What you should do >> Drop the pictures from the entries below, then reproduce the rest exactly.

Given data >>
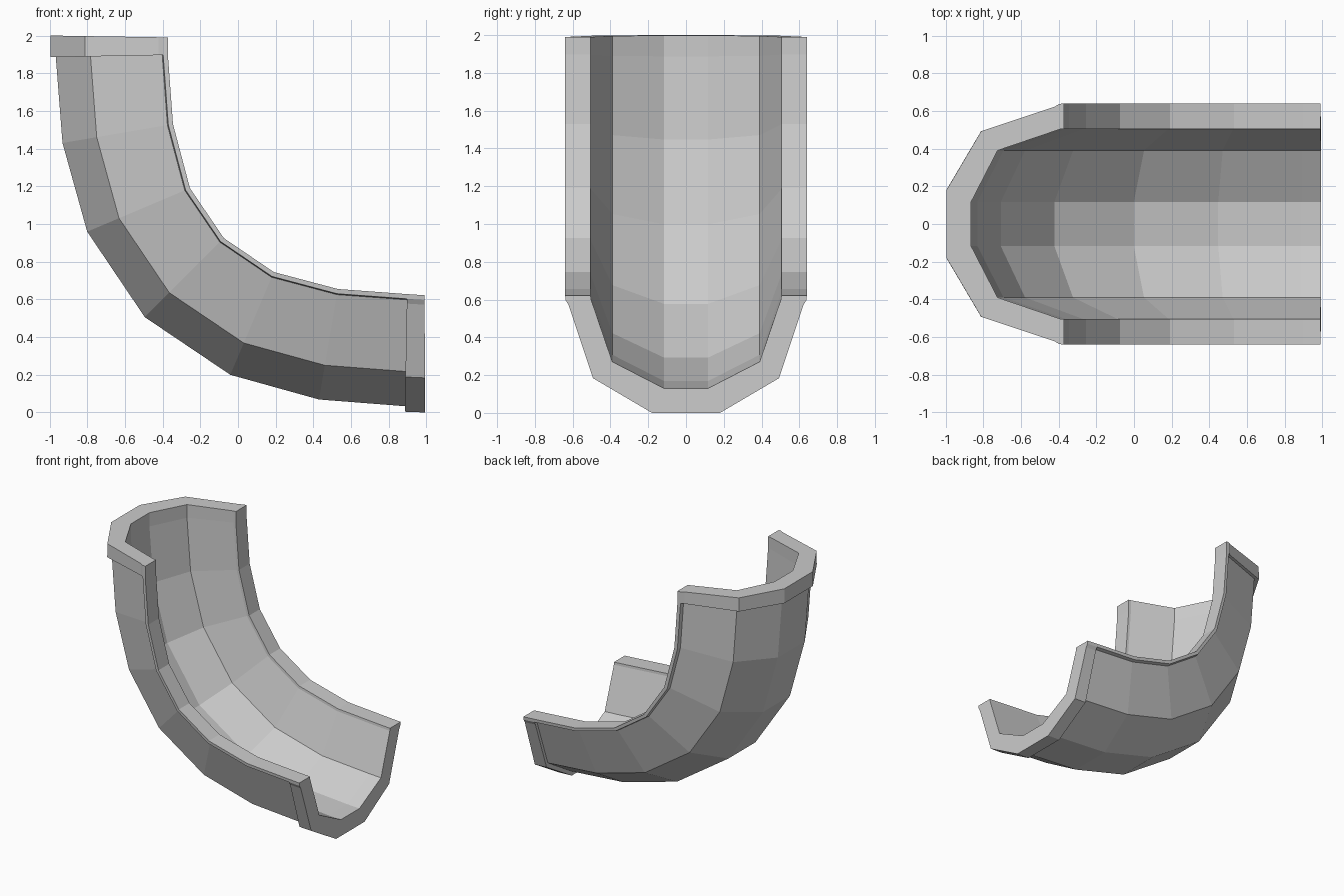
import bpy, bmesh
from mathutils import Vector

if "Cube" in bpy.data.objects:
    bpy.data.objects.remove(bpy.data.objects["Cube"])

# Half cross-sections as (half width, height above channel base), lip to bottom
INNER = [(0.505, 0.62), (0.503, 0.60), (0.39, 0.27), (0.117, 0.13)]
BODY = [(0.64, 0.62), (0.637, 0.595), (0.605, 0.59), (0.475, 0.212), (0.17, 0.029)]
FLANGE = [(0.64, 0.62), (0.637, 0.595), (0.622, 0.57), (0.492, 0.183), (0.18, 0.0)]
DEPTH = 0.62


def section(outer):
    """Closed U-shaped section: outside down and up, then inside back."""
    out = outer + [(-y, h) for y, h in reversed(outer)]
    inn = [(-y, h) for y, h in INNER] + list(reversed(INNER))
    return out + inn


def swap(p):
    """Reflect an (x, z) point across the bend's diagonal."""
    return (p[1] - 1, p[0] + 1)


# Stations along the bend: (base point, rim point, outer section)
half = [
    ((0.993, 0.0), (0.99, 0.622), FLANGE),
    ((0.885, 0.004), (0.897, 0.628), FLANGE),
    ((0.885, 0.004), (0.897, 0.628), BODY),
    ((0.425, 0.04), (0.53, 0.655), BODY),
    ((-0.052, 0.173), (0.19, 0.745), BODY),
]
middle = [((-0.515, 0.485), (-0.075, 0.925), BODY)]
stations = half + middle + [(swap(b), swap(r), s) for b, r, s in reversed(half)]
stations[-1] = ((-0.995, 2.0), (-0.372, 1.99), FLANGE)

# Curved channel with a collar at each end
bm = bmesh.new()
rings = []
for b, r, outer in stations:
    base, rim = Vector((b[0], 0, b[1])), Vector((r[0], 0, r[1]))
    rings.append([bm.verts.new(base.lerp(rim, h / DEPTH) + Vector((0, y, 0)))
                  for y, h in section(outer)])
n = len(rings[0])
for a, b in zip(rings, rings[1:]):
    for i in range(n):
        j = (i + 1) % n
        bm.faces.new((a[i], a[j], b[j], b[i]))
# End caps as strips between outside and inside
no, ni = len(BODY), len(INNER)
for ring in (rings[0], rings[-1]):
    o, q = ring[:2 * no], list(reversed(ring[2 * no:]))
    # drop the extra outer lip point so both sides pair up
    bm.faces.new((o[0], o[1], o[2], q[1], q[0]))
    for k in range(1, 2 * ni - 2):
        bm.faces.new((o[k + 1], o[k + 2], q[k + 1], q[k]))
    bm.faces.new((o[-3], o[-2], o[-1], q[-1], q[-2]))
bmesh.ops.remove_doubles(bm, verts=bm.verts[:], dist=0.0005)
bmesh.ops.recalc_face_normals(bm, faces=bm.faces[:])
mesh = bpy.data.meshes.new("curved_channel")
bm.to_mesh(mesh)
bm.free()
bpy.context.collection.objects.link(bpy.data.objects.new("curved_channel", mesh))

Answer space >>
import bpy, bmesh
from mathutils import Vector

if "Cube" in bpy.data.objects:
    bpy.data.objects.remove(bpy.data.objects["Cube"])

# Half cross-sections as (half width, height above channel base), lip to bottom
INNER = [(0.505, 0.62), (0.503, 0.60), (0.39, 0.27), (0.117, 0.13)]
BODY = [(0.64, 0.62), (0.637, 0.595), (0.605, 0.59), (0.475, 0.212), (0.17, 0.029)]
FLANGE = [(0.64, 0.62), (0.637, 0.595), (0.622, 0.57), (0.492, 0.183), (0.18, 0.0)]
DEPTH = 0.62


def section(outer):
    """Closed U-shaped section: outside down and up, then inside back."""
    out = outer + [(-y, h) for y, h in reversed(outer)]
    inn = [(-y, h) for y, h in INNER] + list(reversed(INNER))
    return out + inn


def swap(p):
    """Reflect an (x, z) point across the bend's diagonal."""
    return (p[1] - 1, p[0] + 1)


# Stations along the bend: (base point, rim point, outer section)
half = [
    ((0.993, 0.0), (0.99, 0.622), FLANGE),
    ((0.885, 0.004), (0.897, 0.628), FLANGE),
    ((0.885, 0.004), (0.897, 0.628), BODY),
    ((0.425, 0.04), (0.53, 0.655), BODY),
    ((-0.052, 0.173), (0.19, 0.745), BODY),
]
middle = [((-0.515, 0.485), (-0.075, 0.925), BODY)]
stations = half + middle + [(swap(b), swap(r), s) for b, r, s in reversed(half)]
stations[-1] = ((-0.995, 2.0), (-0.372, 1.99), FLANGE)

# Curved channel with a collar at each end
bm = bmesh.new()
rings = []
for b, r, outer in stations:
    base, rim = Vector((b[0], 0, b[1])), Vector((r[0], 0, r[1]))
    rings.append([bm.verts.new(base.lerp(rim, h / DEPTH) + Vector((0, y, 0)))
                  for y, h in section(outer)])
n = len(rings[0])
for a, b in zip(rings, rings[1:]):
    for i in range(n):
        j = (i + 1) % n
        bm.faces.new((a[i], a[j], b[j], b[i]))
# End caps as strips between outside and inside
no, ni = len(BODY), len(INNER)
for ring in (rings[0], rings[-1]):
    o, q = ring[:2 * no], list(reversed(ring[2 * no:]))
    # drop the extra outer lip point so both sides pair up
    bm.faces.new((o[0], o[1], o[2], q[1], q[0]))
    for k in range(1, 2 * ni - 2):
        bm.faces.new((o[k + 1], o[k + 2], q[k + 1], q[k]))
    bm.faces.new((o[-3], o[-2], o[-1], q[-1], q[-2]))
bmesh.ops.remove_doubles(bm, verts=bm.verts[:], dist=0.0005)
bmesh.ops.recalc_face_normals(bm, faces=bm.faces[:])
mesh = bpy.data.meshes.new("curved_channel")
bm.to_mesh(mesh)
bm.free()
bpy.context.collection.objects.link(bpy.data.objects.new("curved_channel", mesh))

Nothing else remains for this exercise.